The entries below are to be given back exactly, with images excluded.

Segment Start: SUPPLIED MATERIAL

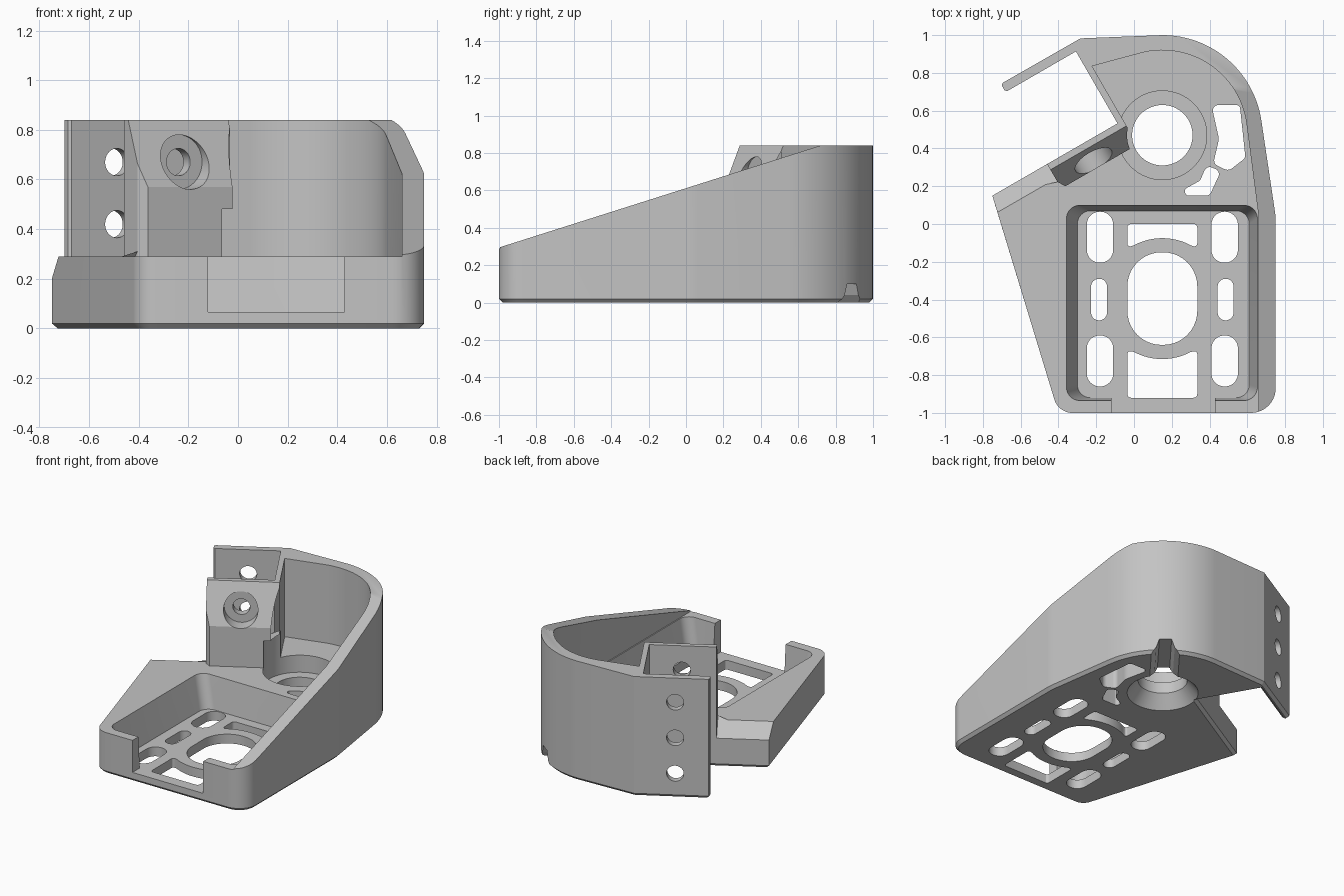
import bpy, bmesh
from math import sin, cos, radians, pi
from mathutils import Vector, Matrix

cube = bpy.data.objects.get("Cube")
if cube:
    bpy.data.objects.remove(cube, do_unlink=True)

grey = bpy.data.materials.new("plain grey")
grey.use_nodes = True
grey.diffuse_color = (0.55, 0.55, 0.55, 1)
grey.node_tree.nodes["Principled BSDF"].inputs["Base Color"].default_value = grey.diffuse_color

# Frame of the clamp: u along the clamp, n towards the front, z up
ORIGIN = Vector((-0.75, 0.15, 0))
U = Vector((cos(pi / 6), sin(pi / 6), 0))
N = Vector((U.y, -U.x, 0))
X, Y, Z = Vector((1, 0, 0)), Vector((0, 1, 0)), Vector((0, 0, 1))
BORE = (0.15, 0.47)
MID = (0.15, -0.395)


def un(u, n):
    p = ORIGIN + U * u + N * n
    return (p.x, p.y)


def frame(a, b, c, origin):
    m = Matrix((a, b, c)).transposed().to_4x4()
    m.translation = origin
    return m


def arc(centre, r, start, end, steps=24):
    angles = [radians(start + (end - start) * i / steps) for i in range(steps + 1)]
    return [(centre[0] + r * cos(a), centre[1] + r * sin(a)) for a in angles]


def circle(centre, r):
    return arc(centre, r, 0, 360, 64)[:-1]


def rounded(corners, steps=10):
    """Closed polygon from (x, y[, radius]) corners with circular fillets."""
    out = []
    for i, c in enumerate(corners):
        p = Vector(c[:2])
        r = c[2] if len(c) > 2 else 0
        if not r:
            out.append(tuple(p))
            continue
        a = (Vector(corners[i - 1][:2]) - p).normalized()
        b = (Vector(corners[(i + 1) % len(corners)][:2]) - p).normalized()
        half = a.angle(b) / 2
        d, w = r * cos(half) / sin(half), sin(half)
        for k in range(steps + 1):
            t = k / steps
            w0, w1, w2 = (1 - t) ** 2, 2 * t * (1 - t) * w, t * t
            out.append(tuple(p + (a * d * w0 + b * d * w2) / (w0 + w1 + w2)))
    return out


def rect(x0, x1, y0, y1, r):
    return rounded([(x0, y0, r), (x1, y0, r), (x1, y1, r), (x0, y1, r)])


def prism(name, low, z0, z1, high=None, matrix=None, chamfer=0):
    bm = bmesh.new()
    a = [bm.verts.new((x, y, z0)) for x, y in low]
    b = [bm.verts.new((x, y, z1)) for x, y in (high or low)]
    base = bm.faces.new(a)
    bm.faces.new(b)
    for i in range(len(a)):
        j = (i + 1) % len(a)
        bm.faces.new((a[i], a[j], b[j], b[i]))
    if matrix:
        bm.transform(matrix)
    bmesh.ops.recalc_face_normals(bm, faces=bm.faces)
    if chamfer:
        bmesh.ops.bevel(bm, geom=list(base.edges), offset=chamfer, segments=1, affect='EDGES')
    mesh = bpy.data.meshes.new(name)
    bm.to_mesh(mesh)
    bm.free()
    mesh.materials.append(grey)
    obj = bpy.data.objects.new(name, mesh)
    bpy.context.collection.objects.link(obj)
    return obj


# Whole body: rounded housing, side wedge, clamp channel and tab
outline = rounded([(-0.40, -1, 0.1), (0.75, -1, 0.13), (0.75, 0.04, 0.4)]
                  + arc(BORE, 0.53, 8, 90)
                  + [un(0.82, -0.488), un(0.345, -0.49), un(0.335, -0.48), un(0.335, -0.45),
                     un(0.345, -0.44), un(0.765, -0.44), un(0.765, 0), un(0, 0)])
bracket = prism("mounting_bracket", outline, 0, 0.84, chamfer=0.02)

cutters = []


def cut(*args, **kw):
    cutters.append(prism("cutter", *args, **kw))


# Open space above the deck, leaving the tall wall and the clamp post
open_space = [(-1.3, -1.3), (0.66, -1.3), (0.66, 0.04)] + arc(BORE, 0.45, 8, 103)
open_space += [un(0.80, -0.33), un(0.80, 0.15), un(0.36, 0.15), un(0.335, 0.11),
               un(0.335, -0.05), un(-0.6, -0.05)]
cut(open_space, 0.29, 1.2)

# Sloping top of the side wall
cut([(-1.1, 0.263), (0.735, 0.845), (0.735, 1.2), (-1.1, 1.2)], 0.1, 1.2,
    matrix=frame(Y, Z, X, Vector()))

# Front pocket with drafted sides, and its front opening
cut(rect(-0.30, 0.61, -0.92, 0.07, 0.07), 0.065, 0.30,
    high=rect(-0.36, 0.655, -0.935, 0.10, 0.07))
cut([(-0.12, -1.2), (0.43, -1.2), (0.43, -0.88), (-0.12, -0.88)], 0.065, 0.6)

# Leaning post face and chamfered back edge of the wedge
along = frame(N, Z, U, ORIGIN)
cut([(0.15, 0.57), (0.035, 0.84), (0.026, 0.861), (0.3, 0.861), (0.3, 0.57)], 0.2, 0.9,
    matrix=along)
cut([(-0.02, 0.18), (0.11, 0.31), (-0.02, 0.31)], -0.3, 0.335, matrix=along)

# Screw holes through tab and post
across = frame(U, Z, N, ORIGIN)
for z in (0.17, 0.42, 0.67):
    cut(circle((0.557, z), 0.055), -0.6, -0.35, matrix=across)
cut(circle((0.557, 0.67), 0.055), -0.1, 0.3, matrix=across)
cut(circle((0.557, 0.67), 0.11), 0.055, 0.3, matrix=across)

# Stepped bore with flared underside and drain groove
cut(circle(BORE, 0.16), -0.1, 0.5)
cut(circle(BORE, 0.235), 0.17, 0.48)
cut(circle(BORE, 0.187), 0.4, 1.2)
cut(circle(BORE, 0.24), -0.01, 0.09, high=circle(BORE, 0.16))
g = radians(52)
out_dir, side_dir = Vector((cos(g), sin(g), 0)), Vector((-sin(g), cos(g), 0))
cut([(-0.1, -0.01), (0.1, -0.01), (0.06, 0.04), (0.04, 0.1), (-0.04, 0.1), (-0.06, 0.04)],
    0.1, 0.8, matrix=frame(side_dir, Z, out_dir, Vector((*BORE, 0))))

# Lightening holes beside the bore
cut(rounded([(0.41, 0.63, 0.03), (0.56, 0.63, 0.02), (0.59, 0.35, 0.03), (0.50, 0.28, 0.04),
             (0.42, 0.32, 0.03), (0.45, 0.45, 0.1)]), -0.1, 0.5)
cut(rounded([(0.26, 0.18, 0.02), (0.35, 0.23, 0.03), (0.385, 0.31, 0.03), (0.46, 0.28, 0.03),
             (0.40, 0.15, 0.03), (0.28, 0.15, 0.02)]), -0.1, 0.5)

# Pocket floor: large opening, mirrored slots and two arched windows
cut(rect(-0.035, 0.335, -0.64, -0.15, 0.18), -0.1, 0.2)
for side in (-1, 1):
    for dx, w, y, h in ((0.33, 0.07, -0.07, 0.135), (0.335, 0.042, -0.40, 0.11),
                        (0.33, 0.07, -0.725, 0.135)):
        cx = MID[0] + side * dx
        cut(rect(cx - w, cx + w, y - h, y + h, w * 0.98), -0.1, 0.2)
for far, near, sign in ((0.0, -0.125, 1), (-0.92, -0.67, -1)):
    bow = arc(MID, 0.32, sign * 62, sign * 118, 16)
    cut(rounded([(-0.035, near, 0.015), (-0.035, far, 0.02),
                 (0.335, far, 0.02), (0.335, near, 0.015)] + bow, 4), -0.1, 0.2)

# Carve the body, then drop the cutters
bpy.context.view_layer.objects.active = bracket
bracket.select_set(True)
for c in cutters:
    c.hide_render = True
    mod = bracket.modifiers.new("carve", 'BOOLEAN')
    mod.operation, mod.solver, mod.object = 'DIFFERENCE', 'EXACT', c
    bpy.ops.object.modifier_apply(modifier=mod.name)
    bpy.data.objects.remove(c, do_unlink=True)

bpy.ops.object.shade_smooth_by_angle(angle=radians(18))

Segment End: SUPPLIED MATERIAL

TASK RESULT »
import bpy, bmesh
from math import sin, cos, radians, pi
from mathutils import Vector, Matrix

cube = bpy.data.objects.get("Cube")
if cube:
    bpy.data.objects.remove(cube, do_unlink=True)

grey = bpy.data.materials.new("plain grey")
grey.use_nodes = True
grey.diffuse_color = (0.55, 0.55, 0.55, 1)
grey.node_tree.nodes["Principled BSDF"].inputs["Base Color"].default_value = grey.diffuse_color

# Frame of the clamp: u along the clamp, n towards the front, z up
ORIGIN = Vector((-0.75, 0.15, 0))
U = Vector((cos(pi / 6), sin(pi / 6), 0))
N = Vector((U.y, -U.x, 0))
X, Y, Z = Vector((1, 0, 0)), Vector((0, 1, 0)), Vector((0, 0, 1))
BORE = (0.15, 0.47)
MID = (0.15, -0.395)


def un(u, n):
    p = ORIGIN + U * u + N * n
    return (p.x, p.y)


def frame(a, b, c, origin):
    m = Matrix((a, b, c)).transposed().to_4x4()
    m.translation = origin
    return m


def arc(centre, r, start, end, steps=24):
    angles = [radians(start + (end - start) * i / steps) for i in range(steps + 1)]
    return [(centre[0] + r * cos(a), centre[1] + r * sin(a)) for a in angles]


def circle(centre, r):
    return arc(centre, r, 0, 360, 64)[:-1]


def rounded(corners, steps=10):
    """Closed polygon from (x, y[, radius]) corners with circular fillets."""
    out = []
    for i, c in enumerate(corners):
        p = Vector(c[:2])
        r = c[2] if len(c) > 2 else 0
        if not r:
            out.append(tuple(p))
            continue
        a = (Vector(corners[i - 1][:2]) - p).normalized()
        b = (Vector(corners[(i + 1) % len(corners)][:2]) - p).normalized()
        half = a.angle(b) / 2
        d, w = r * cos(half) / sin(half), sin(half)
        for k in range(steps + 1):
            t = k / steps
            w0, w1, w2 = (1 - t) ** 2, 2 * t * (1 - t) * w, t * t
            out.append(tuple(p + (a * d * w0 + b * d * w2) / (w0 + w1 + w2)))
    return out


def rect(x0, x1, y0, y1, r):
    return rounded([(x0, y0, r), (x1, y0, r), (x1, y1, r), (x0, y1, r)])


def prism(name, low, z0, z1, high=None, matrix=None, chamfer=0):
    bm = bmesh.new()
    a = [bm.verts.new((x, y, z0)) for x, y in low]
    b = [bm.verts.new((x, y, z1)) for x, y in (high or low)]
    base = bm.faces.new(a)
    bm.faces.new(b)
    for i in range(len(a)):
        j = (i + 1) % len(a)
        bm.faces.new((a[i], a[j], b[j], b[i]))
    if matrix:
        bm.transform(matrix)
    bmesh.ops.recalc_face_normals(bm, faces=bm.faces)
    if chamfer:
        bmesh.ops.bevel(bm, geom=list(base.edges), offset=chamfer, segments=1, affect='EDGES')
    mesh = bpy.data.meshes.new(name)
    bm.to_mesh(mesh)
    bm.free()
    mesh.materials.append(grey)
    obj = bpy.data.objects.new(name, mesh)
    bpy.context.collection.objects.link(obj)
    return obj


# Whole body: rounded housing, side wedge, clamp channel and tab
outline = rounded([(-0.40, -1, 0.1), (0.75, -1, 0.13), (0.75, 0.04, 0.4)]
                  + arc(BORE, 0.53, 8, 90)
                  + [un(0.82, -0.488), un(0.345, -0.49), un(0.335, -0.48), un(0.335, -0.45),
                     un(0.345, -0.44), un(0.765, -0.44), un(0.765, 0), un(0, 0)])
bracket = prism("mounting_bracket", outline, 0, 0.84, chamfer=0.02)

cutters = []


def cut(*args, **kw):
    cutters.append(prism("cutter", *args, **kw))


# Open space above the deck, leaving the tall wall and the clamp post
open_space = [(-1.3, -1.3), (0.66, -1.3), (0.66, 0.04)] + arc(BORE, 0.45, 8, 103)
open_space += [un(0.80, -0.33), un(0.80, 0.15), un(0.36, 0.15), un(0.335, 0.11),
               un(0.335, -0.05), un(-0.6, -0.05)]
cut(open_space, 0.29, 1.2)

# Sloping top of the side wall
cut([(-1.1, 0.263), (0.735, 0.845), (0.735, 1.2), (-1.1, 1.2)], 0.1, 1.2,
    matrix=frame(Y, Z, X, Vector()))

# Front pocket with drafted sides, and its front opening
cut(rect(-0.30, 0.61, -0.92, 0.07, 0.07), 0.065, 0.30,
    high=rect(-0.36, 0.655, -0.935, 0.10, 0.07))
cut([(-0.12, -1.2), (0.43, -1.2), (0.43, -0.88), (-0.12, -0.88)], 0.065, 0.6)

# Leaning post face and chamfered back edge of the wedge
along = frame(N, Z, U, ORIGIN)
cut([(0.15, 0.57), (0.035, 0.84), (0.026, 0.861), (0.3, 0.861), (0.3, 0.57)], 0.2, 0.9,
    matrix=along)
cut([(-0.02, 0.18), (0.11, 0.31), (-0.02, 0.31)], -0.3, 0.335, matrix=along)

# Screw holes through tab and post
across = frame(U, Z, N, ORIGIN)
for z in (0.17, 0.42, 0.67):
    cut(circle((0.557, z), 0.055), -0.6, -0.35, matrix=across)
cut(circle((0.557, 0.67), 0.055), -0.1, 0.3, matrix=across)
cut(circle((0.557, 0.67), 0.11), 0.055, 0.3, matrix=across)

# Stepped bore with flared underside and drain groove
cut(circle(BORE, 0.16), -0.1, 0.5)
cut(circle(BORE, 0.235), 0.17, 0.48)
cut(circle(BORE, 0.187), 0.4, 1.2)
cut(circle(BORE, 0.24), -0.01, 0.09, high=circle(BORE, 0.16))
g = radians(52)
out_dir, side_dir = Vector((cos(g), sin(g), 0)), Vector((-sin(g), cos(g), 0))
cut([(-0.1, -0.01), (0.1, -0.01), (0.06, 0.04), (0.04, 0.1), (-0.04, 0.1), (-0.06, 0.04)],
    0.1, 0.8, matrix=frame(side_dir, Z, out_dir, Vector((*BORE, 0))))

# Lightening holes beside the bore
cut(rounded([(0.41, 0.63, 0.03), (0.56, 0.63, 0.02), (0.59, 0.35, 0.03), (0.50, 0.28, 0.04),
             (0.42, 0.32, 0.03), (0.45, 0.45, 0.1)]), -0.1, 0.5)
cut(rounded([(0.26, 0.18, 0.02), (0.35, 0.23, 0.03), (0.385, 0.31, 0.03), (0.46, 0.28, 0.03),
             (0.40, 0.15, 0.03), (0.28, 0.15, 0.02)]), -0.1, 0.5)

# Pocket floor: large opening, mirrored slots and two arched windows
cut(rect(-0.035, 0.335, -0.64, -0.15, 0.18), -0.1, 0.2)
for side in (-1, 1):
    for dx, w, y, h in ((0.33, 0.07, -0.07, 0.135), (0.335, 0.042, -0.40, 0.11),
                        (0.33, 0.07, -0.725, 0.135)):
        cx = MID[0] + side * dx
        cut(rect(cx - w, cx + w, y - h, y + h, w * 0.98), -0.1, 0.2)
for far, near, sign in ((0.0, -0.125, 1), (-0.92, -0.67, -1)):
    bow = arc(MID, 0.32, sign * 62, sign * 118, 16)
    cut(rounded([(-0.035, near, 0.015), (-0.035, far, 0.02),
                 (0.335, far, 0.02), (0.335, near, 0.015)] + bow, 4), -0.1, 0.2)

# Carve the body, then drop the cutters
bpy.context.view_layer.objects.active = bracket
bracket.select_set(True)
for c in cutters:
    c.hide_render = True
    mod = bracket.modifiers.new("carve", 'BOOLEAN')
    mod.operation, mod.solver, mod.object = 'DIFFERENCE', 'EXACT', c
    bpy.ops.object.modifier_apply(modifier=mod.name)
    bpy.data.objects.remove(c, do_unlink=True)

bpy.ops.object.shade_smooth_by_angle(angle=radians(18))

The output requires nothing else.